MARYLAND HEIGHTS, Mo. (KTVI) – Good help is hard to find, especially for restaurant and business owners during the pandemic.
It helps that it’s a family affair for Steve Lauck, his wife, and two sons at Vivola Express in Maryland Heights, Missouri.
“Having a family operation, Mom and Pop-type situation, we’re blessed with that because we always have four employees at least,” said Lauck, Vivola Express owner. “If it wasn’t for our two sons working for us, I don’t know what we would do.”
It’s a sign of modern times.
As more people get vaccinated and begin heading back to their favorite spots, the keyword coming out of this pandemic is patience. George Mahe researched the issue facing many as dining begins to open back up in time for summer.
“A lot of these guys are working more hours and more shifts,” said George Mahe, dining editor for St. Louis Magazine. “A lot of them are holding job fairs and giving all kinds of bonuses after 60 days or 90 days. They’re giving bonuses to their existing workers to have their friends come in and give them bonuses again if their friends come in so it’s all over the board.”
Across St. Louis, “Help Wanted” signs aren’t just in restaurant windows but across multiple industries. In the Central West End, 12 restaurants, as well as other businesses, are hosting a job fair in the area next week.
“Business is strong,” said Stephen Gontram, owner of Five Star Burgers. “Even at 50%, and it’s getting stronger and stronger. I don’t want to say I’m not looking forward to the days of 100%. I am. But right now, we are looking for people, cause the staff we had, which is the same staff we had a month or two ago, is … we’re tired and working long hours.

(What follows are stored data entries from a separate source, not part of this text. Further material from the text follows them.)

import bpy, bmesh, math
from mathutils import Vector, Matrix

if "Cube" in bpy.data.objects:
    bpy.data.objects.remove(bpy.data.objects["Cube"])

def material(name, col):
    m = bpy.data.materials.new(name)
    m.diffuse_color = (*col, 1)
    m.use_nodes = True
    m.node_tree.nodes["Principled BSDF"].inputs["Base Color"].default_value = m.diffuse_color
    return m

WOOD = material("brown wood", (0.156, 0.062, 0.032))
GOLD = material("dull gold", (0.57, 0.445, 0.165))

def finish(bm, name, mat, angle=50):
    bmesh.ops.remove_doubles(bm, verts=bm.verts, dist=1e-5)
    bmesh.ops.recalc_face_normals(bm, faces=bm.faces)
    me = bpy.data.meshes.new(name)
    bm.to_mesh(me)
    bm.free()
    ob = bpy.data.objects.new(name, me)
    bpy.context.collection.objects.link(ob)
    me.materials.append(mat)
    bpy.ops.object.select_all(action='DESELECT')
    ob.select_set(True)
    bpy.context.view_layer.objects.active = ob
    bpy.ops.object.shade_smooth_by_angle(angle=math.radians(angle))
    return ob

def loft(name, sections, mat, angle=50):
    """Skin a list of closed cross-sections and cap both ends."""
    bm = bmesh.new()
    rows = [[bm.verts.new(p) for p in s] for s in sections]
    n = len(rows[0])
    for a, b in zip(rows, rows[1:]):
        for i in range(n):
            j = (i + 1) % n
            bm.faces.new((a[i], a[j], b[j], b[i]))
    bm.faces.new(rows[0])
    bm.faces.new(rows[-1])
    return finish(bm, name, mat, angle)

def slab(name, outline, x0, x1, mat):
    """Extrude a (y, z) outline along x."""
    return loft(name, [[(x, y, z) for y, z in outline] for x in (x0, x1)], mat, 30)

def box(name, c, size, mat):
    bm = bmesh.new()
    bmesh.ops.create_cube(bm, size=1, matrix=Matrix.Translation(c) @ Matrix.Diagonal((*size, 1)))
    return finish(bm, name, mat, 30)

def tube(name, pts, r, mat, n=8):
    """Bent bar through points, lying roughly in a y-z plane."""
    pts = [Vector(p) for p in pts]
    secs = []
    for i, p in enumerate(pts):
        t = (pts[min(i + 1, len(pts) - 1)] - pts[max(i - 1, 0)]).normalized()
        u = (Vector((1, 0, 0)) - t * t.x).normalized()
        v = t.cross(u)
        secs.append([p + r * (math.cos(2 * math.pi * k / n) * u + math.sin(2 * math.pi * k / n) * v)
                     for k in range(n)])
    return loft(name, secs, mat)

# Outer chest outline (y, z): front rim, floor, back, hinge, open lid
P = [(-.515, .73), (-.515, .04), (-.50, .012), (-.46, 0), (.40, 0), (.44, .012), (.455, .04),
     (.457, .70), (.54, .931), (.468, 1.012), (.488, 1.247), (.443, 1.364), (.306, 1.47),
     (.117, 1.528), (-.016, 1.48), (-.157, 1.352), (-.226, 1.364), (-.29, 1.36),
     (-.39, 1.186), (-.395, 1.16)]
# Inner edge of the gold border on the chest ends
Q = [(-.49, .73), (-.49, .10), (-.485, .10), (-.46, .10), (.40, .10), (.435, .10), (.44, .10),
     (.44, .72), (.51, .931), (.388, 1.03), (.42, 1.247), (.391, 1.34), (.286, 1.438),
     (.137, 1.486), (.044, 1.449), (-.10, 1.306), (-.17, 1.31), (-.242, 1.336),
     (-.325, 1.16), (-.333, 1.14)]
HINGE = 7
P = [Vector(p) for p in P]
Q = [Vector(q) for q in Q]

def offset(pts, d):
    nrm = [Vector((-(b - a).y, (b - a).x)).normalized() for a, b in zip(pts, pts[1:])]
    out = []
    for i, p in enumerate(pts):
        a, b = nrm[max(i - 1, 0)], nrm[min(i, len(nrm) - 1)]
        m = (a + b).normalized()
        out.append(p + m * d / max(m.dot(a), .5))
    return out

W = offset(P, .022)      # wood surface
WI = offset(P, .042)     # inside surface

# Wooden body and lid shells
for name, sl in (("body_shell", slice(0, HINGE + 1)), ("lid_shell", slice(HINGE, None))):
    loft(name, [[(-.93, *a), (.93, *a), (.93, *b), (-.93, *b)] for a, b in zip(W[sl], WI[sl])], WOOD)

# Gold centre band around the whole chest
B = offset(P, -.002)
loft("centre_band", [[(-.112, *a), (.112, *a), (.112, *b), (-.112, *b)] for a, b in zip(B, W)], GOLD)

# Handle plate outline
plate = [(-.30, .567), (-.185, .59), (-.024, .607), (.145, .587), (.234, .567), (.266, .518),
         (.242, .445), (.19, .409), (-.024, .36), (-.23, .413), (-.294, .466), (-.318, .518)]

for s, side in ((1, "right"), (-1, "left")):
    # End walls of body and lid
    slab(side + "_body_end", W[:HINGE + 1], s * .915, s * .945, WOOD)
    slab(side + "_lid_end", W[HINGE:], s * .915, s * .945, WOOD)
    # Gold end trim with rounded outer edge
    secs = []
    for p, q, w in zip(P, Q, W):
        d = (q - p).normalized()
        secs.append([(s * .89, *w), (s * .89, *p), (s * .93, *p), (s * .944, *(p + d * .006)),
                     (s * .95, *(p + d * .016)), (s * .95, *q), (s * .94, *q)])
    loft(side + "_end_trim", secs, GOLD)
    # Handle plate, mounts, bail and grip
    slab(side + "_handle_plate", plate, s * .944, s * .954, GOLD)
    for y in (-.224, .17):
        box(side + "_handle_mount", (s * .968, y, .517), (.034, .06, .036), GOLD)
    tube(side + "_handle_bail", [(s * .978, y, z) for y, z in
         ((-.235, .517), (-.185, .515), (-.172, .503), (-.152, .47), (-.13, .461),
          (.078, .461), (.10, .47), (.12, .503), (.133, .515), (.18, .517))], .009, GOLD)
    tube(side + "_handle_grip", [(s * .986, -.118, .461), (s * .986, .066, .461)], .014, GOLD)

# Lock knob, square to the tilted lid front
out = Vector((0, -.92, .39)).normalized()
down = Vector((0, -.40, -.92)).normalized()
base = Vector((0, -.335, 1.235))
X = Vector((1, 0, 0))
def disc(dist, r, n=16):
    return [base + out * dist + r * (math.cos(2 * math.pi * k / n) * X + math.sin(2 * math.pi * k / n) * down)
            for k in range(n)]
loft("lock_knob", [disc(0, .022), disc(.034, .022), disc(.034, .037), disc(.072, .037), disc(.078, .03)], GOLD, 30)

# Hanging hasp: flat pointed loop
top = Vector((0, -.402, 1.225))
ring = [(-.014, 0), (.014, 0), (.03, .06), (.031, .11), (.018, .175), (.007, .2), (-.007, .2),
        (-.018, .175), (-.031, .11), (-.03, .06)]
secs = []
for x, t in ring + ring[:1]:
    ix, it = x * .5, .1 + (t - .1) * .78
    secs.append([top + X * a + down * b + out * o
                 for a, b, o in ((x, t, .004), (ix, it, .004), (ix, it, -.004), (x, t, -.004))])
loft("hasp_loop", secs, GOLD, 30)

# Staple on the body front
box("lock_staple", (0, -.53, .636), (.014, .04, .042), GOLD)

As business ramps up, we desperately need more people to serve, to bus, to host, to cook, everything.”
In the meantime, as more people get vaccinated and capacity levels continue to change at restaurants along with streamlined menus and hours, patrons will have to be patient.
“But the one good thing I will say is if you want to look on the positive side is business is coming back,” Lauck said. “Hopefully, the workers will, too.”